◆ **What the task asks**
Answer with one figure only, the number of lines below in which "grey" occurs.

◆ **Material shown**
'''

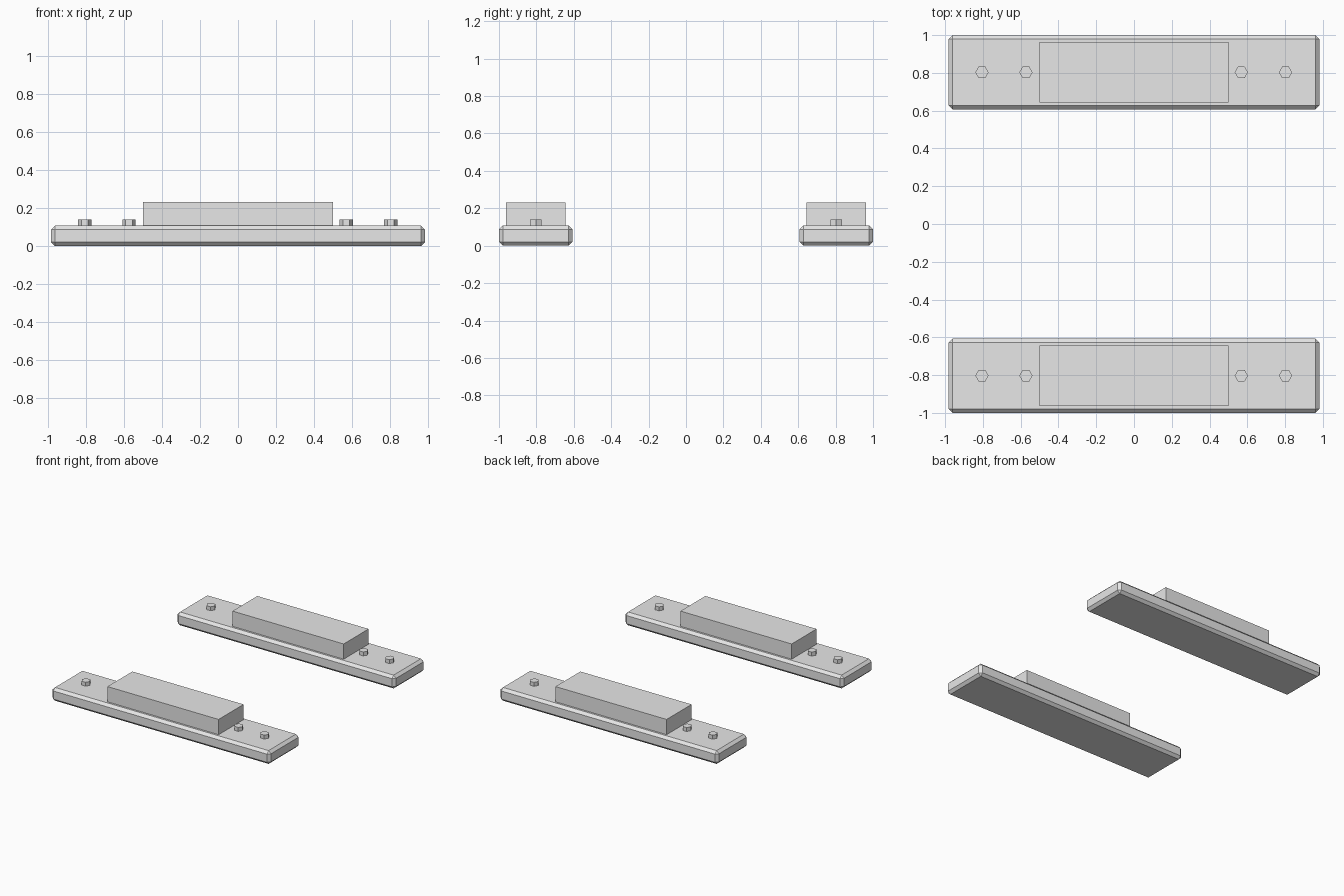
import bpy, bmesh, math
from mathutils import Matrix

if "Cube" in bpy.data.objects:
    bpy.data.objects.remove(bpy.data.objects["Cube"])

grey = bpy.data.materials.new("light_grey")
grey.diffuse_color = (0.8, 0.8, 0.8, 1)
grey.use_nodes = True
grey.node_tree.nodes["Principled BSDF"].inputs["Base Color"].default_value = grey.diffuse_color


def finish(bm, name):
    mesh = bpy.data.meshes.new(name)
    bm.to_mesh(mesh)
    bm.free()
    mesh.materials.append(grey)
    obj = bpy.data.objects.new(name, mesh)
    bpy.context.collection.objects.link(obj)


def box(name, size, center, chamfer=0):
    bm = bmesh.new()
    bmesh.ops.create_cube(bm, size=1)
    bmesh.ops.scale(bm, vec=size, verts=bm.verts)
    bmesh.ops.translate(bm, vec=center, verts=bm.verts)
    if chamfer:
        bmesh.ops.bevel(bm, geom=bm.edges[:], offset=chamfer, segments=1,
                        profile=0.5, affect='EDGES')
    finish(bm, name)


def bolt(name, x, y):
    # hexagonal head with corners pointing along x
    bm = bmesh.new()
    bmesh.ops.create_cone(bm, cap_ends=True, segments=6, radius1=0.035,
                          radius2=0.035, depth=0.04,
                          matrix=Matrix.Translation((x, y, 0.12))
                          @ Matrix.Rotation(math.pi / 6, 4, 'Z'))
    # align a corner with the x axis
    v = max(bm.verts, key=lambda p: p.co.x)
    if abs(v.co.y - y) > 0.005:
        bmesh.ops.rotate(bm, cent=(x, y, 0), verts=bm.verts,
                         matrix=Matrix.Rotation(math.pi / 6, 3, 'Z'))
    finish(bm, name)


# two identical bars, front and back
for side, y in (("front", -0.803), ("back", 0.803)):
    box(side + "_base_plate", (1.963, 0.394, 0.108), (0, y, 0.054), 0.021)
    box(side + "_raised_block", (1.0, 0.32, 0.13), (0, y, 0.167))
    for i, x in enumerate((-0.805, -0.572, 0.568, 0.802)):
        bolt(f"{side}_bolt_{i + 1}", x, y)
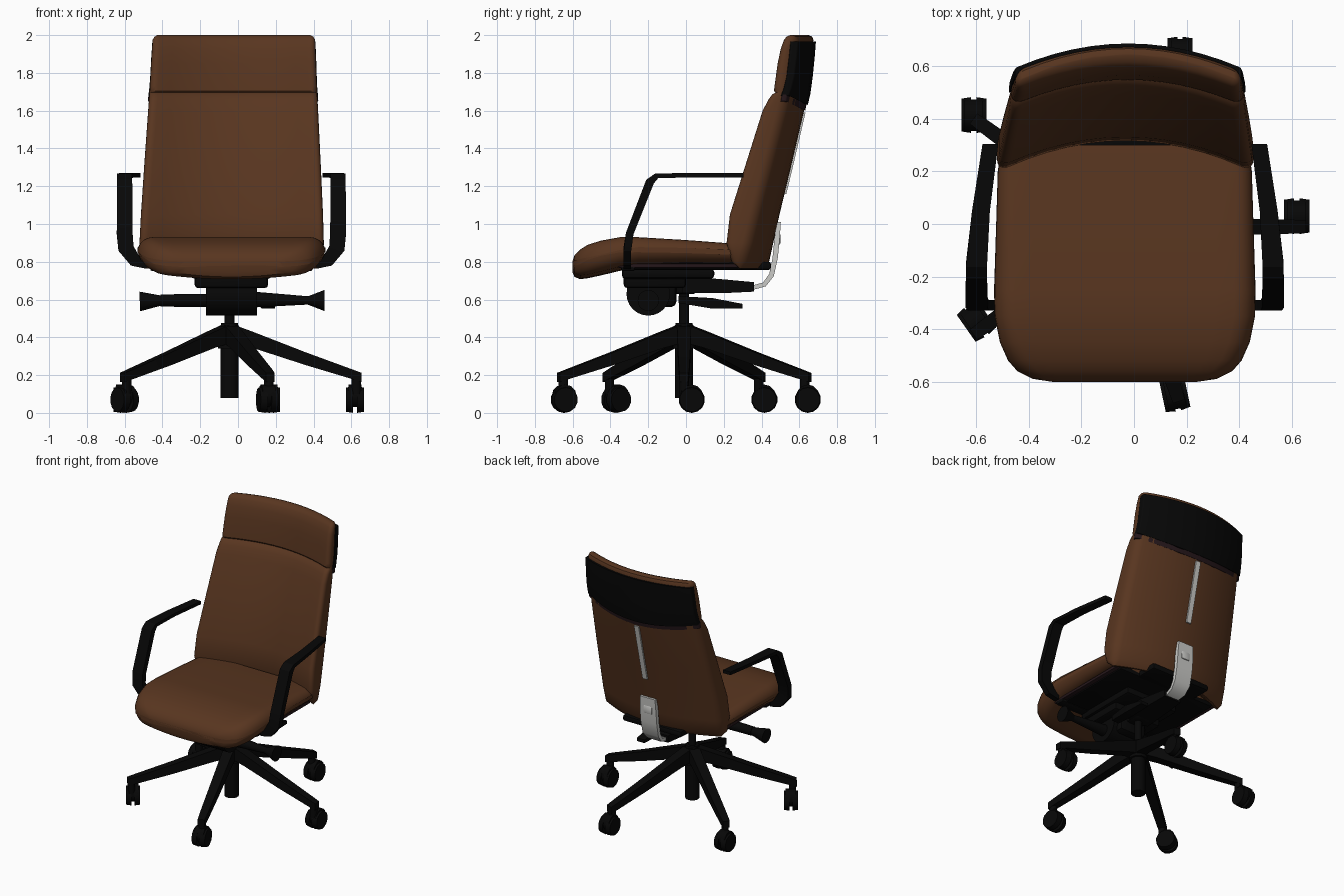
import bpy, bmesh, math
from mathutils import Vector

if "Cube" in bpy.data.objects:
    bpy.data.objects.remove(bpy.data.objects["Cube"])

CX = -0.035            # mirror plane of seat, back and armrests
BX, BY = -0.045, -0.01  # centre of the base


def material(name, rgb):
    m = bpy.data.materials.new(name)
    m.diffuse_color = (*rgb, 1)
    m.use_nodes = True
    m.node_tree.nodes["Principled BSDF"].inputs["Base Color"].default_value = m.diffuse_color
    return m


LEATHER = material("brown leather", (0.098, 0.036, 0.014))
BLACK = material("black plastic", (0.0022, 0.0022, 0.0022))
SILVER = material("silver metal", (0.60, 0.60, 0.58))
TRIM = material("dark trim", (0.018, 0.008, 0.010))


def finish(name, bm, mat, angle=40):
    bmesh.ops.recalc_face_normals(bm, faces=bm.faces)
    me = bpy.data.meshes.new(name)
    bm.to_mesh(me)
    bm.free()
    ob = bpy.data.objects.new(name, me)
    bpy.context.collection.objects.link(ob)
    me.materials.append(mat)
    bpy.ops.object.select_all(action='DESELECT')
    ob.select_set(True)
    bpy.context.view_layer.objects.active = ob
    bpy.ops.object.shade_smooth_by_angle(angle=math.radians(angle))
    return ob


def loft(name, rings, mat, angle=40):
    bm = bmesh.new()
    rows = [[bm.verts.new(p) for p in r] for r in rings]
    n = len(rows[0])
    for a, b in zip(rows, rows[1:]):
        for i in range(n):
            bm.faces.new((a[i], a[(i + 1) % n], b[(i + 1) % n], b[i]))
    bm.faces.new(rows[0])
    bm.faces.new(rows[-1])
    return finish(name, bm, mat, angle)


def sweep(name, rows, mat, angle=30):
    """Rectangular section: each row is a centre and two half-extent vectors."""
    rings = []
    for p, a, b in rows:
        p, a, b = Vector(p), Vector(a), Vector(b)
        rings.append([p + a + b, p - a + b, p - a - b, p + a - b])
    return loft(name, rings, mat, angle)


def rounded(hw, ht, r):
    """Rounded rectangle outline with subdivided long edges."""
    pts = []
    r = min(r, ht * 0.98)
    for sx, sy, a0 in ((1, 1, 0), (-1, 1, 90), (-1, -1, 180), (1, -1, 270)):
        for k in range(6):
            a = math.radians(a0 + 18 * k)
            pts.append((sx * (hw - r) + r * math.cos(a), sy * (ht - r) + r * math.sin(a)))
        if sx == sy:
            pts += [(sx * (hw - r) * (1 - k / 6), sy * ht) for k in range(1, 12)]
    return pts


def box(name, lo, hi, mat, bevel=0.012):
    bm = bmesh.new()
    bmesh.ops.create_cube(bm, size=1)
    for v in bm.verts:
        v.co = [(l + h) / 2 + c * (h - l) for l, h, c in zip(lo, hi, v.co)]
    bmesh.ops.bevel(bm, geom=bm.edges[:], offset=bevel, segments=2, affect='EDGES', profile=0.5)
    return finish(name, bm, mat)


def rod(name, p0, p1, r0, r1, mat, n=20):
    p0, p1 = Vector(p0), Vector(p1)
    bm = bmesh.new()
    bmesh.ops.create_cone(bm, cap_ends=True, segments=n, radius1=r0, radius2=r1, depth=(p1 - p0).length)
    q = (p1 - p0).to_track_quat('Z', 'Y')
    for v in bm.verts:
        v.co = q @ v.co + (p0 + p1) / 2
    return finish(name, bm, mat)


# Backrest: horizontal sections (z, front y at side, rear y at middle, half width)
BACK = [(0.765, 0.28, 0.415, 0.455), (0.80, 0.225, 0.44, 0.485), (0.90, 0.198, 0.462, 0.488),
        (1.05, 0.216, 0.495, 0.482), (1.30, 0.295, 0.555, 0.468), (1.60, 0.39, 0.625, 0.450),
        (1.66, 0.422, 0.637, 0.446), (1.685, 0.44, 0.643, 0.444), (1.695, 0.458, 0.646, 0.443),
        (1.705, 0.45, 0.648, 0.443), (1.73, 0.453, 0.652, 0.442), (1.85, 0.470, 0.664, 0.437),
        (1.93, 0.487, 0.672, 0.433), (1.975, 0.507, 0.674, 0.430), (1.992, 0.524, 0.668, 0.42),
        (2.00, 0.55, 0.65, 0.405)]


def back_at(z):
    for a, b in zip(BACK, BACK[1:]):
        if a[0] <= z <= b[0]:
            t = (z - a[0]) / (b[0] - a[0])
            return [p + t * (q - p) for p, q in zip(a, b)]


def depth(z):
    return 0.122 - 0.024 * (z - 0.77)


def curved_section(z, front, rear, hw, r, lift=0):
    mid, ht = (front + rear) / 2, (rear - front) / 2
    cx = CX + 0.011 * (z - 0.77)
    return [(cx + x, mid + t - depth(z) * (x / hw) ** 2, z + lift * (x / hw) ** 2)
            for x, t in rounded(hw, ht, r)]


loft("backrest", [curved_section(z, f + depth(z), r, hw, 0.045) for z, f, r, hw in BACK], LEATHER)


# Rear headrest panel and the trim strip below it
def rear_panel(name, levels, inset, out, mat):
    rings = []
    for z, lift in levels:
        _, _, r, hw = back_at(z)
        rings.append(curved_section(z, r - inset, r + out, hw + 0.001, 0.008, lift))
    loft(name, rings, mat)


rear_panel("rear_headrest_panel", ((1.63, 0.05), (1.69, 0.03), (1.78, 0), (1.88, 0), (1.965, 0)),
           0.03, 0.014, BLACK)
rear_panel("rear_panel_trim", ((1.60, 0.05), (1.635, 0.05)), 0.025, 0.006, TRIM)

# Seat cushion: sections along y (y, top z, bottom z, half width)
SEAT = [(-0.602, 0.80, 0.745, 0.27), (-0.59, 0.835, 0.72, 0.35), (-0.56, 0.865, 0.708, 0.41),
        (-0.52, 0.89, 0.713, 0.445), (-0.45, 0.912, 0.728, 0.476), (-0.35, 0.93, 0.752, 0.496),
        (-0.25, 0.93, 0.768, 0.498), (0.0, 0.915, 0.775, 0.49), (0.2, 0.90, 0.775, 0.484),
        (0.30, 0.89, 0.775, 0.47)]
seat_rings = []
for y, top, bot, hw in SEAT:
    mid, ht = (top + bot) / 2, (top - bot) / 2
    seat_rings.append([(CX + x, y, mid + t + (0.03 * (x / hw) ** 2 if t < 0 else 0))
                       for x, t in rounded(hw, ht, 0.08)])
loft("seat_cushion", seat_rings, LEATHER)

# Underside of the seat
box("seat_pan", (CX - 0.40, -0.33, 0.757), (CX + 0.40, 0.30, 0.795), BLACK)
box("seat_pan_rear", (CX - 0.24, 0.25, 0.757), (CX + 0.24, 0.45, 0.80), BLACK)
box("seat_pan_trim", (CX - 0.43, -0.36, 0.768), (CX + 0.43, 0.28, 0.79), TRIM, 0.005)
box("armrest_crossbar", (CX - 0.43, -0.345, 0.75), (CX + 0.43, -0.27, 0.785), BLACK)

# Tilt mechanism
box("mechanism_housing", (-0.23, -0.33, 0.66), (0.16, 0.0, 0.765), BLACK, 0.02)
box("mechanism_plate", (-0.25, -0.34, 0.71), (0.18, 0.15, 0.765), BLACK, 0.02)
rod("mechanism_drum", (-0.17, -0.2, 0.63), (0.10, -0.2, 0.63), 0.115, 0.115, BLACK, 24)
box("mechanism_block", (-0.15, -0.25, 0.56), (0.07, -0.05, 0.70), BLACK, 0.03)
box("mechanism_socket", (-0.11, -0.08, 0.63), (0.02, 0.06, 0.72), BLACK, 0.02)
sweep("back_support_bar", [((CX, -0.02, 0.68), (0.1, 0, 0), (0, 0, 0.045)),
                           ((CX, 0.22, 0.67), (0.08, 0, 0), (0, 0, 0.035)),
                           ((CX, 0.36, 0.667), (0.07, 0, 0), (0, 0, 0.025))], BLACK)
sweep("height_paddle", [((0.13, -0.04, 0.60), (0.03, 0, 0), (0, 0, 0.018)),
                        ((0.16, 0.14, 0.58), (0.035, 0, 0), (0, 0, 0.028)),
                        ((0.16, 0.30, 0.565), (0.03, 0, 0), (0, 0, 0.012))], BLACK)
rod("left_lever", (-0.15, -0.2, 0.595), (-0.41, -0.2, 0.595), 0.036, 0.032, BLACK)
rod("left_lever_knob", (-0.40, -0.2, 0.595), (-0.52, -0.2, 0.59), 0.025, 0.052, BLACK)
rod("right_lever", (0.08, -0.2, 0.60), (0.40, -0.2, 0.595), 0.042, 0.02, BLACK)
rod("right_lever_knob", (0.37, -0.2, 0.595), (0.458, -0.2, 0.595), 0.022, 0.056, BLACK)

# Silver spine on the back
sweep("spine_strip", [((CX, back_at(z)[2] - 0.002, z), (0.019, 0, 0), (0, 0.012, 0))
                      for z in (1.16, 1.30, 1.45, 1.59)], SILVER)
sweep("spine_bracket", [((CX, y, z), (w, 0, 0), (0, by, bz)) for y, z, w, by, bz in (
    (0.35, 0.662, 0.05, 0, -0.012), (0.415, 0.68, 0.06, 0.007, -0.01),
    (0.453, 0.73, 0.065, 0.012, -0.006), (0.472, 0.82, 0.066, 0.014, 0),
    (0.482, 0.92, 0.066, 0.014, 0), (0.490, 1.01, 0.062, 0.012, 0))], SILVER, 50)
box("spine_button", (CX - 0.035, 0.47, 0.89), (CX + 0.035, 0.50, 0.95), SILVER, 0.008)

# Armrests: flat loops, mirrored
ARM = [((0.45, -0.31, 0.785), (0, 0, -0.022), (0, 0.02, 0)),
       ((0.51, -0.31, 0.805), (0.022, 0, -0.025), (0, 0.02, 0)),
       ((0.558, -0.31, 0.87), (0.04, 0, -0.012), (0, 0.02, 0)),
       ((0.565, -0.298, 0.95), (0.042, 0, 0), (0, 0.02, -0.004)),
       ((0.565, -0.19, 1.225), (0.04, 0, 0), (0, 0.02, -0.010)),
       ((0.565, -0.155, 1.255), (0.04, 0, 0), (0, 0.008, -0.012)),
       ((0.548, 0.05, 1.259), (0.034, 0, 0), (0, 0, -0.012)),
       ((0.512, 0.305, 1.259), (0.03, 0, 0), (0, 0, -0.012))]
for side, s in (("right", 1), ("left", -1)):
    sweep(side + "_armrest", [((CX + s * p[0], p[1], p[2]), (s * a[0], a[1], a[2]), b)
                              for p, a, b in ARM], BLACK)

# Gas lift column
rod("column_sleeve", (BX, BY, 0.08), (BX, BY, 0.46), 0.048, 0.048, BLACK)
rod("base_hub", (BX, BY, 0.34), (BX, BY, 0.475), 0.062, 0.045, BLACK)
rod("column_piston", (BX, BY, 0.45), (BX, BY, 0.68), 0.026, 0.026, BLACK)

# Five-star base with twin-wheel casters (caster x, y, turn)
CASTERS = [(0.62, 0.03, 0), (0.175, 0.645, 0), (-0.61, 0.415, 0), (-0.60, -0.37, 35), (0.155, -0.645, 12)]
for i, (cx, cy, turn) in enumerate(CASTERS):
    ang = math.radians(72 * i)
    d = Vector((math.cos(ang), math.sin(ang), 0))
    side = Vector((-d.y, d.x, 0))
    hub = Vector((BX, BY, 0))
    sweep(f"base_arm_{i}", [(hub + d * r + Vector((0, 0, z)), side * w, (0, 0, h)) for r, z, w, h in (
        (0.0, 0.425, 0.038, 0.05), (0.12, 0.388, 0.036, 0.043), (0.40, 0.288, 0.032, 0.034),
        (0.64, 0.208, 0.027, 0.026), (0.70, 0.188, 0.024, 0.024))], BLACK)
    end = hub + d * 0.672
    rod(f"caster_stem_{i}", end + Vector((0, 0, 0.10)), end + Vector((0, 0, 0.20)), 0.025, 0.025, BLACK, 12)
    t = math.radians(turn)
    axle = Vector((math.cos(t), math.sin(t), 0))
    c = Vector((cx, cy, 0.07))
    for name, s in (("a", 1), ("b", -1)):
        rod(f"caster_wheel_{i}{name}", c + axle * 0.01 * s, c + axle * 0.048 * s, 0.07, 0.064, BLACK, 14)
    up = Vector((0, 0, 0.02))
    rod(f"caster_hood_{i}", c + up - axle * 0.035, c + up + axle * 0.035, 0.06, 0.06, BLACK, 12)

'''

◆ **Solution to this exercise**
5